> [Work task]
When you return the lines below, go from the first through the line with "materials[key].diffuse_color = (*ca.lerp(cb, t), 1)", keep them exact, and leave out every picture.

> [Provided material]

* * * *

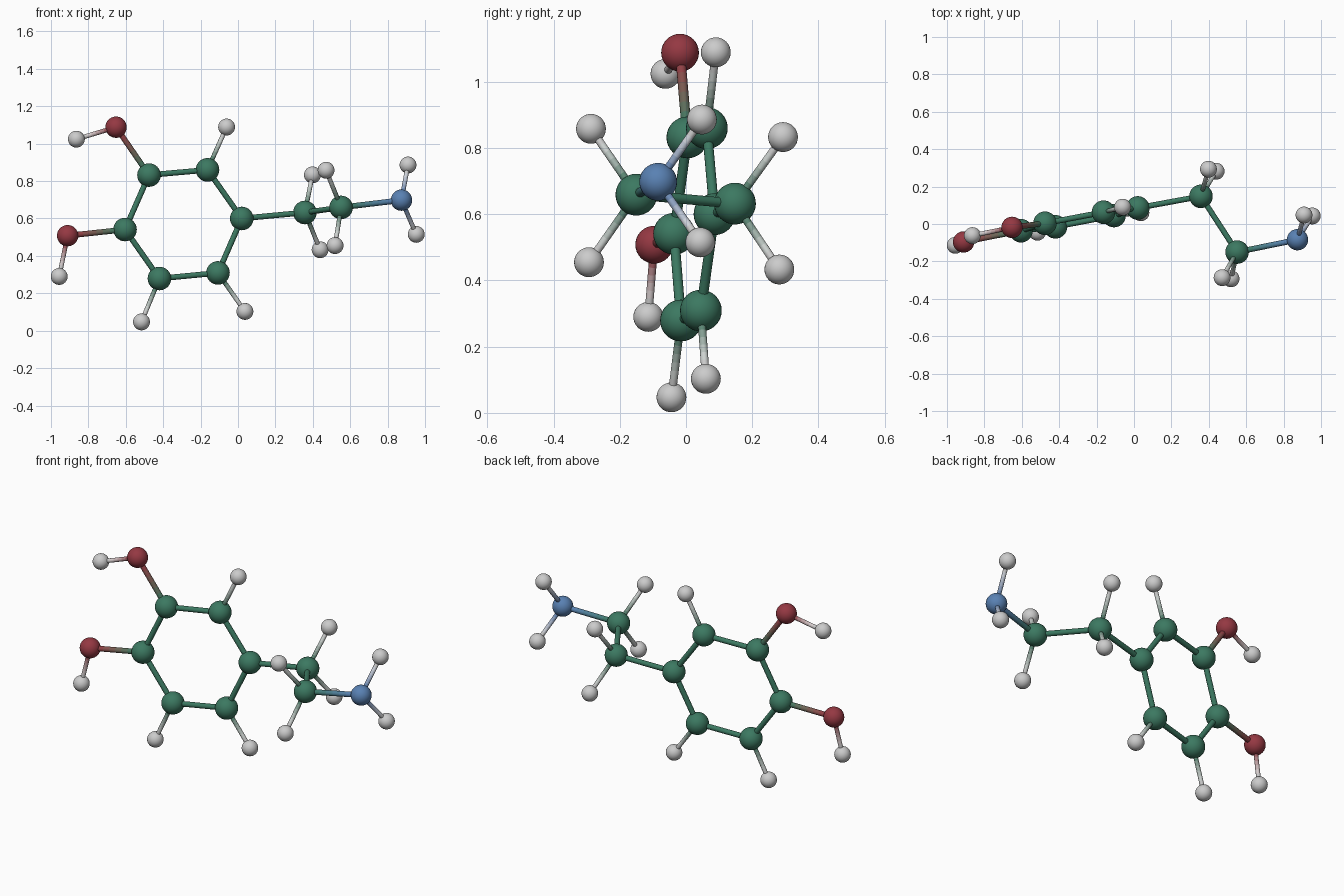
import bpy, bmesh
from math import pi, cos, sin
from mathutils import Vector

if "Cube" in bpy.data.objects:
    bpy.data.objects.remove(bpy.data.objects["Cube"])

# element: (radius, colour, plain name)
ELEMENTS = {
    "C": (0.063, (0.045, 0.19, 0.12), "carbon"),
    "O": (0.057, (0.30, 0.04, 0.055), "oxygen"),
    "N": (0.057, (0.10, 0.22, 0.45), "nitrogen"),
    "H": (0.045, (0.8, 0.8, 0.8), "hydrogen"),
}

# atom key: centre (the first letter is the element)
ATOMS = {
    # six-sided ring
    "C1": (0.02, 0.086, 0.60), "C2": (-0.163, 0.063, 0.86),
    "C3": (-0.476, 0.004, 0.832), "C4": (-0.604, -0.036, 0.541),
    "C5": (-0.42, -0.015, 0.279), "C6": (-0.107, 0.045, 0.309),
    # side chain
    "C7": (0.358, 0.148, 0.632), "C8": (0.551, -0.150, 0.659),
    "N1": (0.874, -0.084, 0.698),
    # hydroxyl groups
    "O3": (-0.652, -0.018, 1.088), "O4": (-0.911, -0.096, 0.508),
    "H3": (-0.864, -0.062, 1.024), "H4": (-0.956, -0.114, 0.290),
    # ring hydrogens
    "H2": (-0.061, 0.09, 1.089), "H5": (-0.516, -0.044, 0.047),
    "H6": (0.037, 0.06, 0.103),
    # chain hydrogens
    "H7a": (0.398, 0.293, 0.833), "H7b": (0.439, 0.282, 0.433),
    "H8a": (0.471, -0.287, 0.858), "H8b": (0.519, -0.293, 0.455),
    "H9a": (0.909, 0.048, 0.886), "H9b": (0.953, 0.043, 0.515),
}

BONDS = ("C1-C2 C2-C3 C3-C4 C4-C5 C5-C6 C6-C1 C1-C7 C7-C8 C8-N1 C3-O3 C4-O4 "
         "O3-H3 O4-H4 C2-H2 C5-H5 C6-H6 C7-H7a C7-H7b C8-H8a C8-H8b N1-H9a N1-H9b")

materials = {}


def material(a, b, t):
    """Colour blended from element a to element b."""
    key = a if a == b else f"{a}_{b}_{t:.2f}"
    if key not in materials:
        ca, cb = Vector(ELEMENTS[a][1]), Vector(ELEMENTS[b][1])
        materials[key] = bpy.data.materials.new("tint_" + key)
        materials[key].diffuse_color = (*ca.lerp(cb, t), 1)
    return materials[key]


def finish(name, bm, mats):
    bmesh.ops.recalc_face_normals(bm, faces=bm.faces)
    for f in bm.faces:
        f.smooth = True
    mesh = bpy.data.meshes.new(name)
    bm.to_mesh(mesh)
    bm.free()
    for m in mats:
        mesh.materials.append(m)
    obj = bpy.data.objects.new(name, mesh)
    bpy.context.collection.objects.link(obj)
    return obj


def atom(key, centre):
    radius, _, word = ELEMENTS[key[0]]
    bm = bmesh.new()
    bmesh.ops.create_uvsphere(bm, u_segments=32, v_segments=16, radius=radius)
    mats = [] if key[0] == "H" else [material(key[0], key[0], 0)]
    finish(f"{word}_atom_{key[1:]}", bm, mats).location = centre


def bond(ka, kb, sides=16):
    """Rod between two atoms, tinted in bands from one element to the other."""
    a, b = Vector(ATOMS[ka]), Vector(ATOMS[kb])
    ea, eb = ka[0], kb[0]
    radius = 0.012 if eb == "H" else 0.015
    bands = 1 if ea == eb else 6
    axis = b - a
    length, way = axis.length, axis.normalized()
    # bands span only the rod visible between the two balls
    start = ELEMENTS[ea][0] * 0.8 / length
    end = 1 - ELEMENTS[eb][0] * 0.8 / length
    u = way.orthogonal().normalized()
    v = way.cross(u)
    bm = bmesh.new()
    rings = []
    for i in range(bands + 1):
        c = a + axis * (start + (end - start) * i / bands)
        rings.append([bm.verts.new(c + radius * (u * cos(2 * pi * k / sides) + v * sin(2 * pi * k / sides)))
                      for k in range(sides)])
    for i in range(bands):
        for k in range(sides):
            n = (k + 1) % sides
            f = bm.faces.new((rings[i][k], rings[i][n], rings[i + 1][n], rings[i + 1][k]))
            f.material_index = i
    finish(f"bond_{ka}_{kb}", bm, [material(ea, eb, (i + 0.5) / bands) for i in range(bands)])


for key, centre in ATOMS.items():
    atom(key, centre)
for pair in BONDS.split():
    bond(*pair.split("-"))

for m in bpy.data.materials:
    if m.users and not m.is_grease_pencil:
        m.use_nodes = True
        m.node_tree.nodes["Principled BSDF"].inputs["Base Color"].default_value = m.diffuse_color
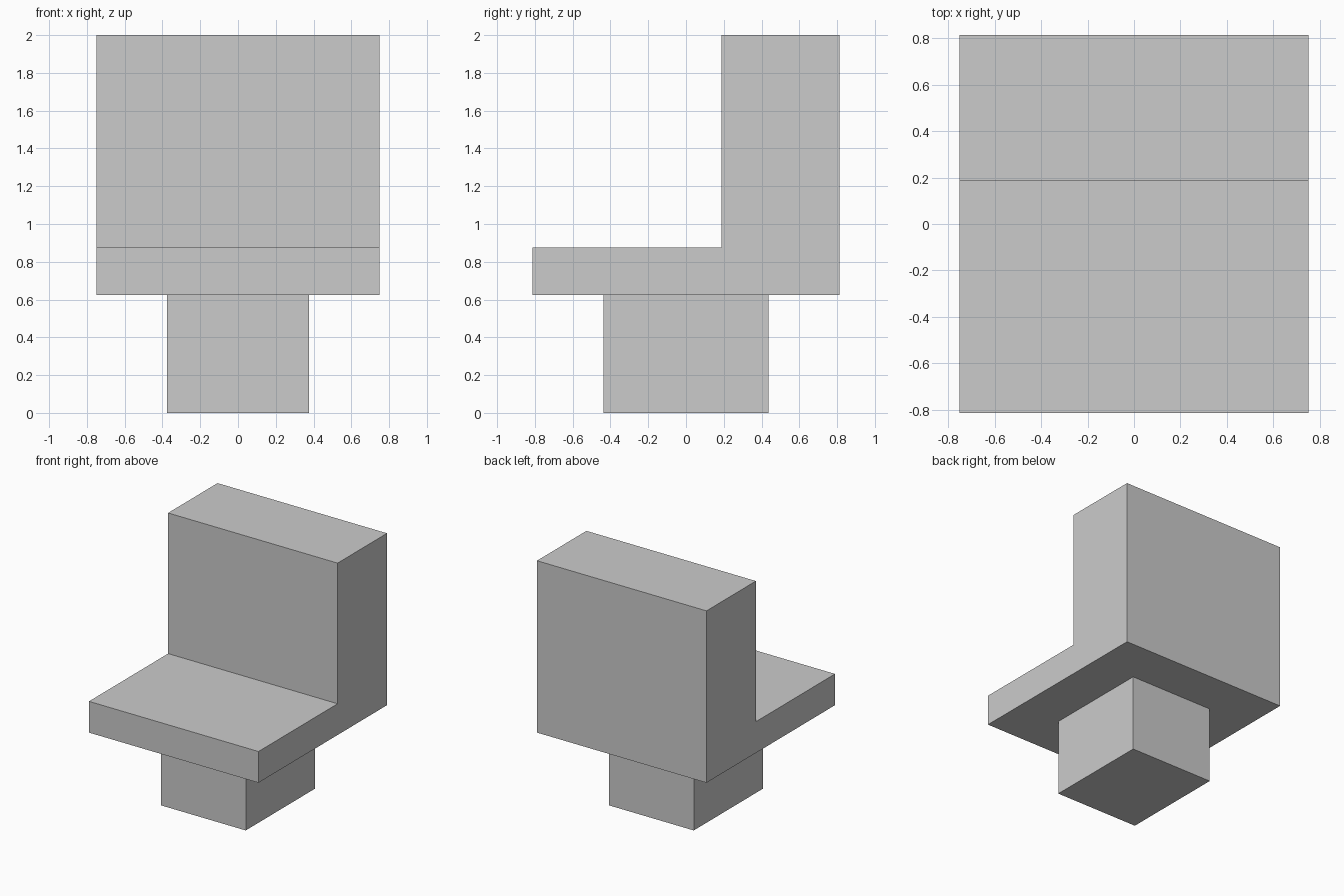
import bpy
import bmesh

if "Cube" in bpy.data.objects:
    bpy.data.objects.remove(bpy.data.objects["Cube"])


def extrude_profile(name, profile, axis_vec, to_3d):
    """Fill a 2D outline and extrude it into a closed solid."""
    bm = bmesh.new()
    face = bm.faces.new([bm.verts.new(to_3d(a, b)) for a, b in profile])
    result = bmesh.ops.extrude_face_region(bm, geom=[face], use_keep_orig=True)
    verts = [g for g in result["geom"] if isinstance(g, bmesh.types.BMVert)]
    bmesh.ops.translate(bm, verts=verts, vec=axis_vec)
    bmesh.ops.recalc_face_normals(bm, faces=bm.faces)
    mesh = bpy.data.meshes.new(name)
    bm.to_mesh(mesh)
    bm.free()
    obj = bpy.data.objects.new(name, mesh)
    bpy.context.collection.objects.link(obj)
    return obj


# Seat and backrest: one L-shaped side profile (y, z) across the width
seat_profile = [(-0.8125, 0.625), (0.8125, 0.625), (0.8125, 2.0),
                (0.1875, 2.0), (0.1875, 0.875), (-0.8125, 0.875)]
extrude_profile("seat_and_backrest", seat_profile, (1.5, 0, 0),
                lambda y, z: (-0.75, y, z))

# Pedestal: rectangular block under the seat (x, y)
pedestal_profile = [(-0.375, -0.4375), (0.375, -0.4375),
                    (0.375, 0.4375), (-0.375, 0.4375)]
extrude_profile("pedestal", pedestal_profile, (0, 0, 0.625),
                lambda x, y: (x, y, 0))
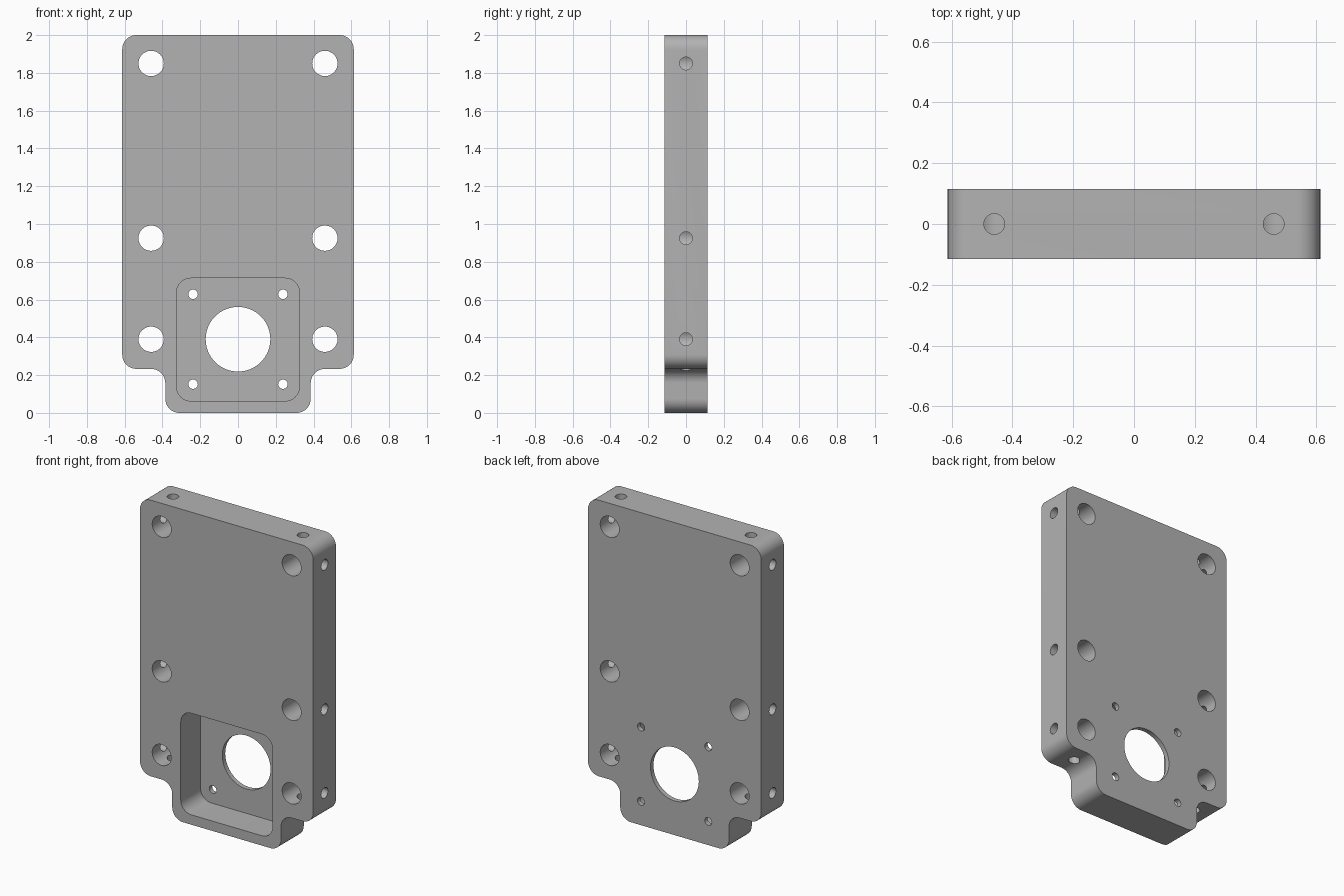
import bpy, bmesh, math
from mathutils import Vector, Matrix

cube = bpy.data.objects.get("Cube")
if cube:
    bpy.data.objects.remove(cube, do_unlink=True)

HALF = 0.115        # half the plate thickness
CORNER = 0.075      # radius of every outline corner
HOLE_X = 0.46       # mounting hole columns
HOLE_Z = (0.39, 0.925, 1.85)
BORE_Z = 0.39

grey = bpy.data.materials.new("machined grey")
grey.use_nodes = True
colour = (0.45, 0.45, 0.45, 1)
grey.diffuse_color = colour
grey.node_tree.nodes["Principled BSDF"].inputs["Base Color"].default_value = colour


def rounded(points, radius, steps=10):
    """Round every right-angled corner of an outline, inward or outward."""
    out = []
    for i, p in enumerate(points):
        p = Vector(p)
        a = (Vector(points[i - 1]) - p).normalized()
        b = (Vector(points[(i + 1) % len(points)]) - p).normalized()
        centre = p + (a + b) * radius
        for s in range(steps + 1):
            t = s / steps * math.pi / 2
            out.append(centre - b * radius * math.cos(t) - a * radius * math.sin(t))
    return out


def add_object(name, bm):
    bmesh.ops.recalc_face_normals(bm, faces=bm.faces)
    mesh = bpy.data.meshes.new(name)
    bm.to_mesh(mesh)
    bm.free()
    mesh.materials.append(grey)
    obj = bpy.data.objects.new(name, mesh)
    bpy.context.collection.objects.link(obj)
    return obj


def prism(name, outline, y0, y1):
    """Extrude an x-z outline along y."""
    bm = bmesh.new()
    face = bm.faces.new([bm.verts.new((p.x, y0, p.y)) for p in outline])
    new = bmesh.ops.extrude_face_region(bm, geom=[face])["geom"]
    verts = [v for v in new if isinstance(v, bmesh.types.BMVert)]
    bmesh.ops.translate(bm, verts=verts, vec=(0, y1 - y0, 0))
    return add_object(name, bm)


def drill(name, start, end, radius, sides=48):
    """Cylinder between two points."""
    start, end = Vector(start), Vector(end)
    axis = end - start
    turn = axis.to_track_quat("Z", "Y").to_matrix().to_4x4()
    bm = bmesh.new()
    bmesh.ops.create_cone(bm, cap_ends=True, segments=sides, radius1=radius,
                          radius2=radius, depth=axis.length,
                          matrix=Matrix.Translation((start + end) / 2) @ turn)
    return add_object(name, bm)


# Plate with a narrower foot
side = [(0.385, 0), (0.385, 0.233), (0.613, 0.233), (0.613, 2)]
outline = side + [(-x, z) for x, z in reversed(side)]
plate = prism("mounting_plate", rounded(outline, CORNER), -HALF, HALF)

# Front pocket, leaving a thin floor at the back
pocket = [(-0.325, 0.063), (0.325, 0.063), (0.325, 0.713), (-0.325, 0.713)]
cutters = [prism("pocket_cutter", rounded(pocket, CORNER), -0.2, 0.085)]


def through(name, x, z, radius, sides=48):
    cutters.append(drill(name, (x, -0.2, z), (x, 0.2, z), radius, sides))


# Central bore, its four screw holes and the mounting holes
through("bore_cutter", 0, BORE_Z, 0.171, 96)
for s in (-1, 1):
    for dz in (-0.238, 0.238):
        through("screw_cutter", s * 0.238, BORE_Z + dz, 0.025, 32)
    x = s * HOLE_X
    for z in HOLE_Z:
        through("mounting_cutter", x, z, 0.067)
        # Cross hole from the side edge
        cutters.append(drill("side_cutter", (x, 0, z), (s * 0.7, 0, z), 0.034, 32))
    # Cross holes from the top edge and from the shoulder
    cutters.append(drill("top_cutter", (x, 0, HOLE_Z[2]), (x, 0, 2.1), 0.034, 32))
    cutters.append(drill("shoulder_cutter", (x, 0, 0.15), (x, 0, HOLE_Z[0]), 0.034, 32))

# Cut everything out of the plate
bpy.ops.object.select_all(action="DESELECT")
plate.select_set(True)
bpy.context.view_layer.objects.active = plate
for cutter in cutters:
    cutter.hide_render = True
    cut = plate.modifiers.new("cut", "BOOLEAN")
    cut.operation = "DIFFERENCE"
    cut.solver = "EXACT"
    cut.object = cutter
    bpy.ops.object.modifier_apply(modifier=cut.name)
    bpy.data.objects.remove(cutter, do_unlink=True)

bpy.ops.object.shade_smooth_by_angle(angle=math.radians(30))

* * * *

> [Exercise output]
import bpy, bmesh
from math import pi, cos, sin
from mathutils import Vector

if "Cube" in bpy.data.objects:
    bpy.data.objects.remove(bpy.data.objects["Cube"])

# element: (radius, colour, plain name)
ELEMENTS = {
    "C": (0.063, (0.045, 0.19, 0.12), "carbon"),
    "O": (0.057, (0.30, 0.04, 0.055), "oxygen"),
    "N": (0.057, (0.10, 0.22, 0.45), "nitrogen"),
    "H": (0.045, (0.8, 0.8, 0.8), "hydrogen"),
}

# atom key: centre (the first letter is the element)
ATOMS = {
    # six-sided ring
    "C1": (0.02, 0.086, 0.60), "C2": (-0.163, 0.063, 0.86),
    "C3": (-0.476, 0.004, 0.832), "C4": (-0.604, -0.036, 0.541),
    "C5": (-0.42, -0.015, 0.279), "C6": (-0.107, 0.045, 0.309),
    # side chain
    "C7": (0.358, 0.148, 0.632), "C8": (0.551, -0.150, 0.659),
    "N1": (0.874, -0.084, 0.698),
    # hydroxyl groups
    "O3": (-0.652, -0.018, 1.088), "O4": (-0.911, -0.096, 0.508),
    "H3": (-0.864, -0.062, 1.024), "H4": (-0.956, -0.114, 0.290),
    # ring hydrogens
    "H2": (-0.061, 0.09, 1.089), "H5": (-0.516, -0.044, 0.047),
    "H6": (0.037, 0.06, 0.103),
    # chain hydrogens
    "H7a": (0.398, 0.293, 0.833), "H7b": (0.439, 0.282, 0.433),
    "H8a": (0.471, -0.287, 0.858), "H8b": (0.519, -0.293, 0.455),
    "H9a": (0.909, 0.048, 0.886), "H9b": (0.953, 0.043, 0.515),
}

BONDS = ("C1-C2 C2-C3 C3-C4 C4-C5 C5-C6 C6-C1 C1-C7 C7-C8 C8-N1 C3-O3 C4-O4 "
         "O3-H3 O4-H4 C2-H2 C5-H5 C6-H6 C7-H7a C7-H7b C8-H8a C8-H8b N1-H9a N1-H9b")

materials = {}


def material(a, b, t):
    """Colour blended from element a to element b."""
    key = a if a == b else f"{a}_{b}_{t:.2f}"
    if key not in materials:
        ca, cb = Vector(ELEMENTS[a][1]), Vector(ELEMENTS[b][1])
        materials[key] = bpy.data.materials.new("tint_" + key)
        materials[key].diffuse_color = (*ca.lerp(cb, t), 1)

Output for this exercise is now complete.